ASSIGNMENT = Repeat exactly the lines running from the first line of the data to the line containing "z, f, r, b, cf, cb = level", both ends included, and nothing else; drop the pictures.

### INPUT DATA

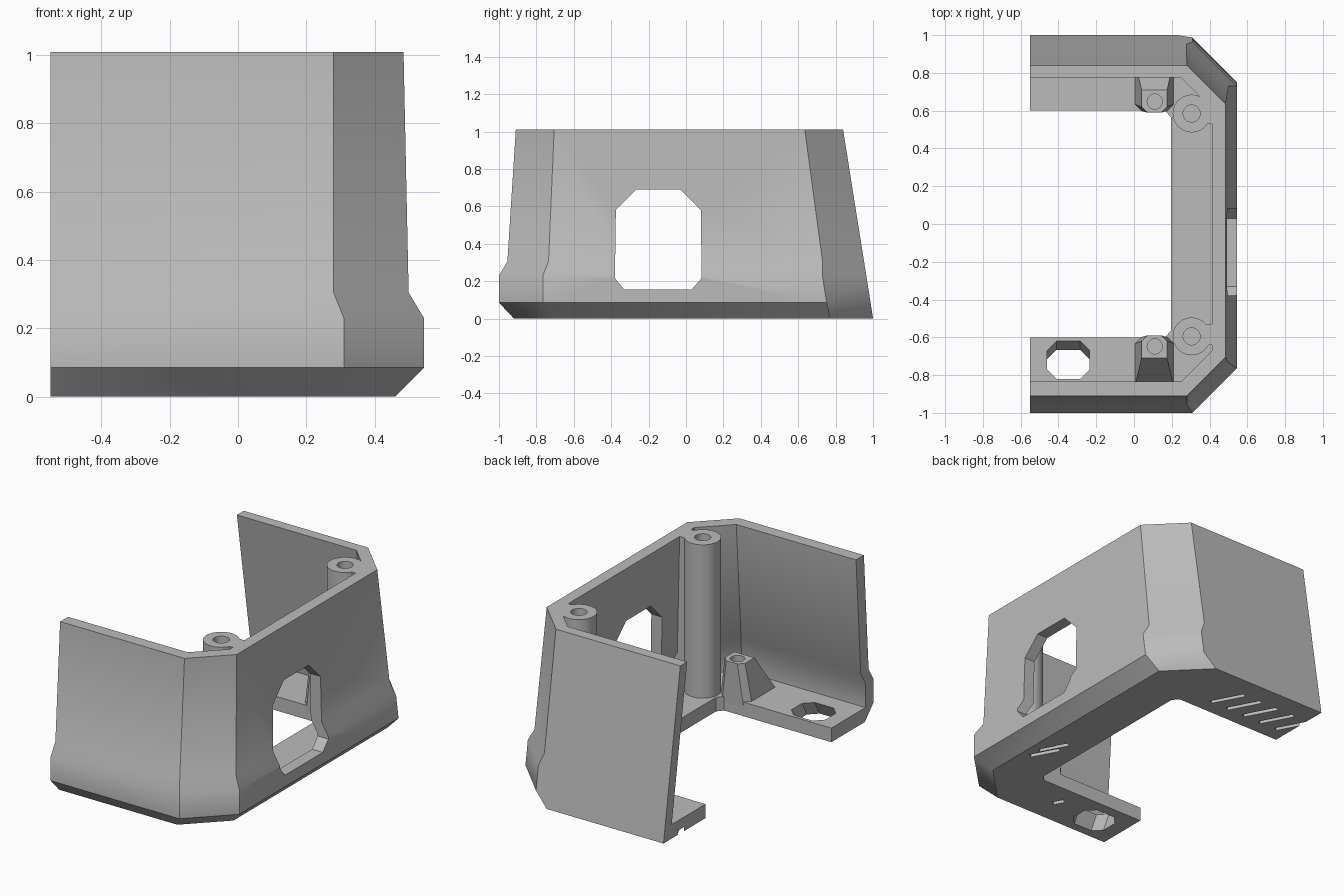
import bpy, bmesh, math

if "Cube" in bpy.data.objects:
    bpy.data.objects.remove(bpy.data.objects["Cube"], do_unlink=True)

grey = bpy.data.materials.new("plain_grey")
grey.use_nodes = True
colour = (0.5, 0.5, 0.5, 1)
grey.diffuse_color = colour
grey.node_tree.nodes["Principled BSDF"].inputs["Base Color"].default_value = colour

END, TOP, FLOOR = -0.55, 1.01, 0.085


def loft(name, rings):
    """Closed solid through rings of 3D points, capped at both ends."""
    bm = bmesh.new()
    loops = [[bm.verts.new(p) for p in ring] for ring in rings]
    n = len(loops[0])
    for a, b in zip(loops, loops[1:]):
        for i in range(n):
            j = (i + 1) % n
            bm.faces.new((a[i], a[j], b[j], b[i]))
    bm.faces.new(loops[0])
    bm.faces.new(loops[-1])
    bmesh.ops.recalc_face_normals(bm, faces=bm.faces)
    mesh = bpy.data.meshes.new(name)
    bm.to_mesh(mesh)
    bm.free()
    mesh.materials.append(grey)
    ob = bpy.data.objects.new(name, mesh)
    bpy.context.collection.objects.link(ob)
    return ob


def prism(name, outline, z0, z1):
    return loft(name, [[(x, y, z) for x, y in outline] for z in (z0, z1)])


def circle(x, y, z, r, n=40):
    return [(x + r * math.cos(i * math.tau / n), y + r * math.sin(i * math.tau / n), z)
            for i in range(n)]


def octagon(a0, a1, b0, b1, c):
    return [(a0 + c, b0), (a1 - c, b0), (a1, b0 + c), (a1, b1 - c),
            (a1 - c, b1), (a0 + c, b1), (a0, b1 - c), (a0, b0 + c)]


def cut(target, cutter):
    cutter.hide_render = True
    mod = target.modifiers.new("cut", 'BOOLEAN')
    mod.operation, mod.solver, mod.object = 'DIFFERENCE', 'EXACT', cutter
    bpy.ops.object.select_all(action='DESELECT')
    bpy.context.view_layer.objects.active = target
    target.select_set(True)
    bpy.ops.object.modifier_apply(modifier=mod.name)
    bpy.data.objects.remove(cutter, do_unlink=True)


# Shell levels: height, front y, right x, back y, front corner, back corner
levels = [(0, -0.92, 0.46, 1.0, 1.16, 1.23),
          (FLOOR, -1.0, 0.545, 0.987, 1.31, 1.297),
          (0.23, -1.0, 0.545, 0.964, 1.31, 1.274),
          (0.305, -0.955, 0.5, 0.952, 1.235, 1.23),
          (TOP, -0.91, 0.485, 0.84, 1.19, 1.12)]


def shell_ring(level, wall=0, end=END):
    z, f, r, b, cf, cb = level
    f, r, b = f + wall, r - wall * 0.95, b - wall * 0.87
    cf, cb = cf - wall * 1.414, cb - wall * 1.3
    return [(end, f, z), (cf + f, f, z), (r, r - cf, z),
            (r, cb - r, z), (cb - b, b, z), (end, b, z)]


shell = loft("wall_shell", [shell_ring(lv) for lv in levels])

# Hollow interior, leaving a floor slab
inner = [shell_ring(lv, 0.075, END - 0.1) for lv in levels[1:]]
inner.append([(x, y, TOP + 0.1) for x, y, z in inner[-1]])
cut(shell, loft("interior_cutter", inner))

# Floor opening leaves a U-shaped ledge
opening = [(END - 0.1, -0.6), (0.165, -0.6), (0.195, -0.565),
           (0.195, 0.565), (0.165, 0.6), (END - 0.1, 0.6)]
cut(shell, prism("floor_cutter", opening, -0.1, 0.2))

# Large port in the side wall
port = [(-0.33, 0.155), (0.03, 0.155), (0.083, 0.215), (0.08, 0.58),
        (-0.03, 0.69), (-0.265, 0.69), (-0.375, 0.58), (-0.38, 0.215)]
cut(shell, loft("port_cutter", [[(x, y, z) for y, z in port] for x in (0.25, 0.7)]))

# Slanted cable hole in the front ledge
hole = octagon(-0.46, -0.235, -0.82, -0.62, 0.05)
cut(shell, loft("cable_hole_cutter", [[(x, y + (z - FLOOR) * 0.55, z) for x, y in hole]
                                      for z in (-0.05, FLOOR + 0.03)]))

# Slanted grooves in the underside
grooves = [(-0.04 - 0.12 * i, 0.78, 0.105) for i in range(5)]
grooves += [(0.36, -0.28, 0.09), (0.36, -0.36, 0.09), (-0.06, -0.74, 0.035)]
dx, dy = -0.47, 0.88
for gx, gy, half in grooves:
    outline = [(gx + dx * half * s - dy * 0.014 * t, gy + dy * half * s + dx * 0.014 * t)
               for s, t in ((-1, -1), (1, -1), (1, 1), (-1, 1))]
    cut(shell, prism("groove_cutter", outline, -0.05, 0.025))

parts = [shell]
for side, end_name, py in ((-1, "front", 0.595), (1, "back", 0.585)):
    # Tall screw pillar with a blind hole
    px, yy = 0.305, side * py
    parts.append(loft(end_name + "_screw_pillar",
                      [circle(px, yy, 0.05, 0.1), circle(px, yy, TOP, 0.1),
                       circle(px, yy, TOP, 0.045), circle(px, yy, 0.75, 0.045)]))
    # Web joining pillar to the wall
    web = [(0.37, side * 0.53), (0.45, side * 0.53), (0.45, side * 0.64), (0.37, side * 0.64)]
    parts.append(prism(end_name + "_pillar_web", web, 0.05, TOP))

    # Short tapered standoff
    def standoff_ring(x0, x1, y_in, y_out, c, z):
        pts = [(x0, y_out), (x0, y_in + c), (x0 + c, y_in),
               (x1 - c, y_in), (x1, y_in + c), (x1, y_out)]
        return [(x, side * y, z) for x, y in pts]

    standoff = loft(end_name + "_standoff",
                    [standoff_ring(0.0, 0.215, 0.6, 0.88, 0.035, 0.05),
                     standoff_ring(0.04, 0.175, 0.59, 0.71, 0.03, 0.31)])
    cut(standoff, loft("standoff_hole_cutter",
                       [circle(0.11, side * 0.648, z, 0.04) for z in (0.15, 0.4)]))
    parts.append(standoff)

bpy.ops.object.select_all(action='DESELECT')
for ob in parts:
    ob.select_set(True)
bpy.context.view_layer.objects.active = shell
bpy.ops.object.shade_smooth_by_angle(angle=math.radians(36))
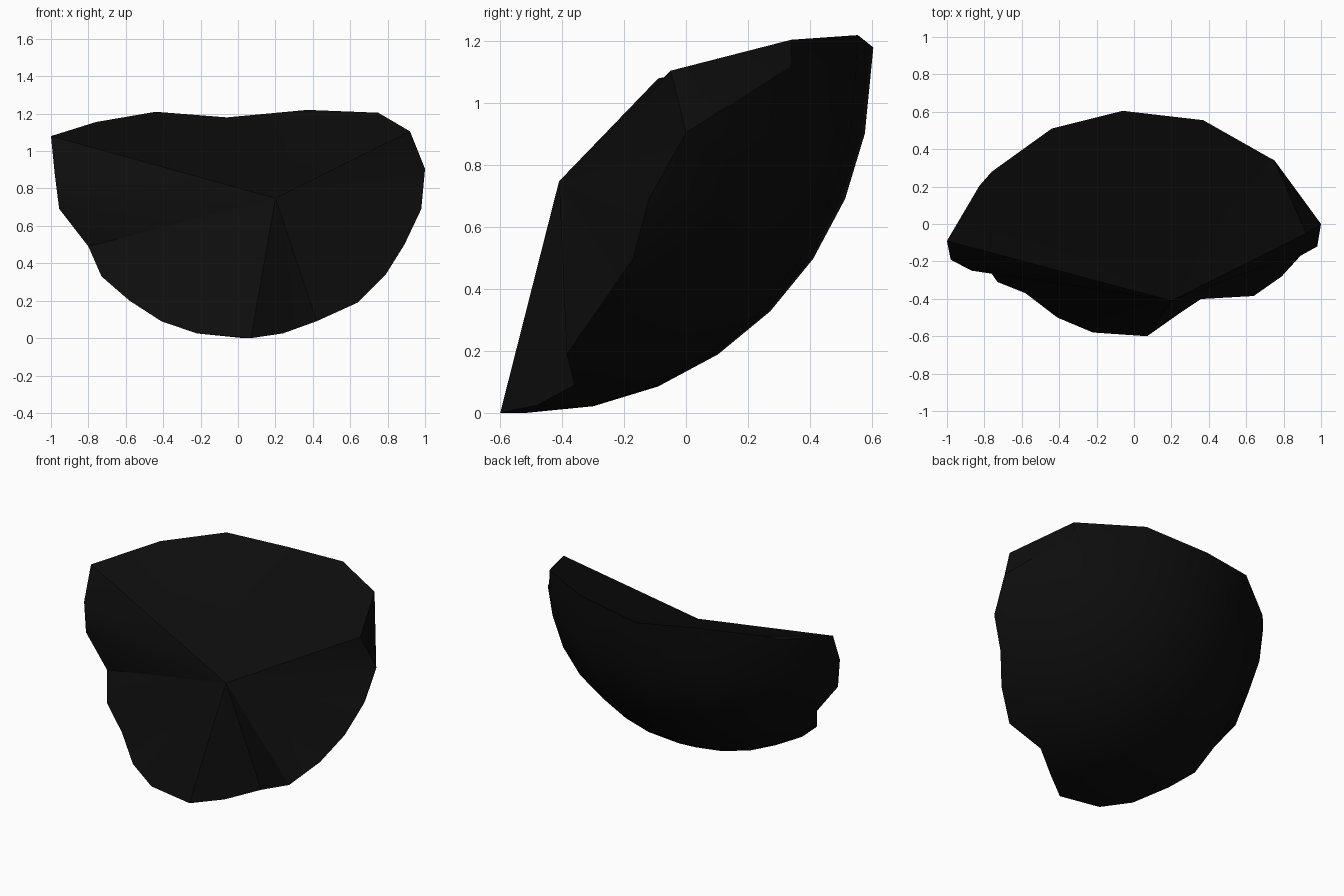
import bpy, bmesh, math
from mathutils import Vector
from mathutils.geometry import delaunay_2d_cdt

if "Cube" in bpy.data.objects:
    bpy.data.objects.remove(bpy.data.objects["Cube"])

# Sphere that the curved outer side belongs to, and the inner broken tip
CENTRE, R = Vector((0.03, -0.517, 1.12)), 1.12
TIP = Vector((0.2, -0.41, 0.748))

# Jagged broken rim, running around the shard
RIM = [Vector(p) for p in (
    (-1, -.09, 1.08), (-.76, .28, 1.155), (-.44, .51, 1.21), (-.06, .605, 1.18),
    (.37, .555, 1.22), (.75, .34, 1.205), (.92, -.05, 1.105), (1, 0, .905),
    (.98, -.12, .69), (.89, -.17, .5), (.79, -.28, .34), (.64, -.385, .19),
    (.42, -.36, .09), (.24, -.48, .025), (.07, -.6, 0), (-.22, -.58, .025),
    (-.41, -.5, .09), (-.58, -.37, .2), (-.73, -.31, .33), (-.8, -.21, .49),
    (-.865, -.25, .7), (-.98, -.19, .88))]

AXIS = Vector((0, 0.8, -0.6))
UP = Vector((0, 0.6, 0.8))


def flatten(p):
    """Stereographic projection of a point as seen from the sphere centre."""
    d = (p - CENTRE).normalized()
    s = 1 + d.dot(AXIS)
    return Vector((d.x / s, d.dot(UP) / s))


# Ring-and-segment sphere points, kept clear of the rim
points = list(RIM)
step = math.pi / 16
for ring in range(9):
    for seg in range(16 if ring else 1):
        a = math.radians(4.9 + 22.5 * seg)
        r = math.sin(ring * step)
        p = CENTRE + R * Vector((r * math.cos(a), r * math.sin(a), -math.cos(ring * step)))
        if (p - CENTRE).dot(AXIS) > 0 and min((p - q).length for q in RIM) > 0.08:
            points.append(p)

# Curved outer side: triangulate everything inside the rim
n = len(RIM)
border = [(i, (i + 1) % n) for i in range(n)]
_, _, faces, origin, _, _ = delaunay_2d_cdt([flatten(p) for p in points], border, [], 1, 1e-5)

bm = bmesh.new()
verts = [bm.verts.new(p) for p in points]
for f in faces:
    ids = [origin[i][0] for i in f if origin[i]]
    if len(set(ids)) == 3:
        bm.faces.new([verts[i] for i in ids])

# Broken inner side: fan from the tip to the rim
tip = bm.verts.new(TIP)
for i, j in border:
    bm.faces.new((tip, verts[i], verts[j]))
bmesh.ops.delete(bm, geom=[v for v in bm.verts if not v.link_faces], context='VERTS')
bmesh.ops.recalc_face_normals(bm, faces=bm.faces)

mesh = bpy.data.meshes.new("stone_shard")
bm.to_mesh(mesh)
bm.free()
shard = bpy.data.objects.new("stone_shard", mesh)
bpy.context.collection.objects.link(shard)

# Near-black stone
black = bpy.data.materials.new("near_black")
black.diffuse_color = (0.004, 0.004, 0.004, 1)
black.use_nodes = True
black.node_tree.nodes["Principled BSDF"].inputs["Base Color"].default_value = black.diffuse_color
mesh.materials.append(black)

bpy.context.view_layer.objects.active = shard
shard.select_set(True)
bpy.ops.object.shade_smooth_by_angle(angle=math.radians(30))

######

SOLUTION =
import bpy, bmesh, math

if "Cube" in bpy.data.objects:
    bpy.data.objects.remove(bpy.data.objects["Cube"], do_unlink=True)

grey = bpy.data.materials.new("plain_grey")
grey.use_nodes = True
colour = (0.5, 0.5, 0.5, 1)
grey.diffuse_color = colour
grey.node_tree.nodes["Principled BSDF"].inputs["Base Color"].default_value = colour

END, TOP, FLOOR = -0.55, 1.01, 0.085


def loft(name, rings):
    """Closed solid through rings of 3D points, capped at both ends."""
    bm = bmesh.new()
    loops = [[bm.verts.new(p) for p in ring] for ring in rings]
    n = len(loops[0])
    for a, b in zip(loops, loops[1:]):
        for i in range(n):
            j = (i + 1) % n
            bm.faces.new((a[i], a[j], b[j], b[i]))
    bm.faces.new(loops[0])
    bm.faces.new(loops[-1])
    bmesh.ops.recalc_face_normals(bm, faces=bm.faces)
    mesh = bpy.data.meshes.new(name)
    bm.to_mesh(mesh)
    bm.free()
    mesh.materials.append(grey)
    ob = bpy.data.objects.new(name, mesh)
    bpy.context.collection.objects.link(ob)
    return ob


def prism(name, outline, z0, z1):
    return loft(name, [[(x, y, z) for x, y in outline] for z in (z0, z1)])


def circle(x, y, z, r, n=40):
    return [(x + r * math.cos(i * math.tau / n), y + r * math.sin(i * math.tau / n), z)
            for i in range(n)]


def octagon(a0, a1, b0, b1, c):
    return [(a0 + c, b0), (a1 - c, b0), (a1, b0 + c), (a1, b1 - c),
            (a1 - c, b1), (a0 + c, b1), (a0, b1 - c), (a0, b0 + c)]


def cut(target, cutter):
    cutter.hide_render = True
    mod = target.modifiers.new("cut", 'BOOLEAN')
    mod.operation, mod.solver, mod.object = 'DIFFERENCE', 'EXACT', cutter
    bpy.ops.object.select_all(action='DESELECT')
    bpy.context.view_layer.objects.active = target
    target.select_set(True)
    bpy.ops.object.modifier_apply(modifier=mod.name)
    bpy.data.objects.remove(cutter, do_unlink=True)


# Shell levels: height, front y, right x, back y, front corner, back corner
levels = [(0, -0.92, 0.46, 1.0, 1.16, 1.23),
          (FLOOR, -1.0, 0.545, 0.987, 1.31, 1.297),
          (0.23, -1.0, 0.545, 0.964, 1.31, 1.274),
          (0.305, -0.955, 0.5, 0.952, 1.235, 1.23),
          (TOP, -0.91, 0.485, 0.84, 1.19, 1.12)]


def shell_ring(level, wall=0, end=END):
    z, f, r, b, cf, cb = level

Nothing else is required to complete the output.